───── Input data

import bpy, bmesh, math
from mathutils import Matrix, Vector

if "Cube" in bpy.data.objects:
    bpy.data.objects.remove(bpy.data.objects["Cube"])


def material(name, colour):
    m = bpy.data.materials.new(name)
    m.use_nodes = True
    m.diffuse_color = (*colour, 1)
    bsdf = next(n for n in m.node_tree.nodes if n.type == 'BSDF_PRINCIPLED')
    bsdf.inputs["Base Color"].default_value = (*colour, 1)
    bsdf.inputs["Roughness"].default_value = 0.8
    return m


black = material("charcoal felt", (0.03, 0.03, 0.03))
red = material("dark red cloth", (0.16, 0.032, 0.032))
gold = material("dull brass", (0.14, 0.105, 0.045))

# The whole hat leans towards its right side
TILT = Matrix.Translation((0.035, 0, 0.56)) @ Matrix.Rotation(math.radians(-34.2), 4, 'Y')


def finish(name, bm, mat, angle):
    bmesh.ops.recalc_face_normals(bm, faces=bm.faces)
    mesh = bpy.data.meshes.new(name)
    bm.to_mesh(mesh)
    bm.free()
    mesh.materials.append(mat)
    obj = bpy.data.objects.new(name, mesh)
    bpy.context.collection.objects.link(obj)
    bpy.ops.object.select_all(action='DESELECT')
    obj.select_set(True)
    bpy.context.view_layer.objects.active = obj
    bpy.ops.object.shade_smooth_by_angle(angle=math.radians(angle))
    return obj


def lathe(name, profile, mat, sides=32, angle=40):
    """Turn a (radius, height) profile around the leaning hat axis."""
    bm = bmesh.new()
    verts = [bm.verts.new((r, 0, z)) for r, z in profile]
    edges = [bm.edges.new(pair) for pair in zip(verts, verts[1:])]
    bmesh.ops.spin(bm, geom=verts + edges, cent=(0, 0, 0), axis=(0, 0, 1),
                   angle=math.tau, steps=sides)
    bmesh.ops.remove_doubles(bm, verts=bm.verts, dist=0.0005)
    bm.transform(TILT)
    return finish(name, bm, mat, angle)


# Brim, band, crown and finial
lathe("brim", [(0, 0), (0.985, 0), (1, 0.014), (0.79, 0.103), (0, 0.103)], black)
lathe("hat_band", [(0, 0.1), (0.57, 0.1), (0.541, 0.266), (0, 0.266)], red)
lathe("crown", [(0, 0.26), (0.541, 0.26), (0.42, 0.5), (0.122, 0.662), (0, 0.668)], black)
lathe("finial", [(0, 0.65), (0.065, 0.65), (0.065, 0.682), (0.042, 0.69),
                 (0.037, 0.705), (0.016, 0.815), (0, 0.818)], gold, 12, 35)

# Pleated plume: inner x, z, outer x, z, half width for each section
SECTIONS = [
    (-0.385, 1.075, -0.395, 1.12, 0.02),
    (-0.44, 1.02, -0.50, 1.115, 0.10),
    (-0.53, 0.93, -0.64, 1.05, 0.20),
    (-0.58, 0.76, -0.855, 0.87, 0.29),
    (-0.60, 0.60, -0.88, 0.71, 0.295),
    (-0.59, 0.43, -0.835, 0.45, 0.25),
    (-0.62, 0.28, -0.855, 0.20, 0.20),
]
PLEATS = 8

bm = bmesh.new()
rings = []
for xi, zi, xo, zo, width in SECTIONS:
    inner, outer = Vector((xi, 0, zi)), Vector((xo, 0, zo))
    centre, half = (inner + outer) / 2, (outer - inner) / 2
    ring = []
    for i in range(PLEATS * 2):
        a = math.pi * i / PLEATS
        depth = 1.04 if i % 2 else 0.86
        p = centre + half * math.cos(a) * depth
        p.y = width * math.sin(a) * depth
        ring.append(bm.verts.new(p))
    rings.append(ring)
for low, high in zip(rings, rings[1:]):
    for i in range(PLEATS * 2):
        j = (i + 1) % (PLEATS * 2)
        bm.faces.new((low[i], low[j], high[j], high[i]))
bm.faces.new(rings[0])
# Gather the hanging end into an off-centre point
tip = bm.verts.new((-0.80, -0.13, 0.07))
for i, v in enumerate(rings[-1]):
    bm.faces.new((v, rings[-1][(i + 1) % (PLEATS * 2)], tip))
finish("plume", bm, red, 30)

──────────

**Activity**
Filter the preceding entries down to the lines with "name".

**Answer box**
def material(name, colour):
    m = bpy.data.materials.new(name)
def finish(name, bm, mat, angle):
    mesh = bpy.data.meshes.new(name)
    obj = bpy.data.objects.new(name, mesh)
def lathe(name, profile, mat, sides=32, angle=40):
    return finish(name, bm, mat, angle)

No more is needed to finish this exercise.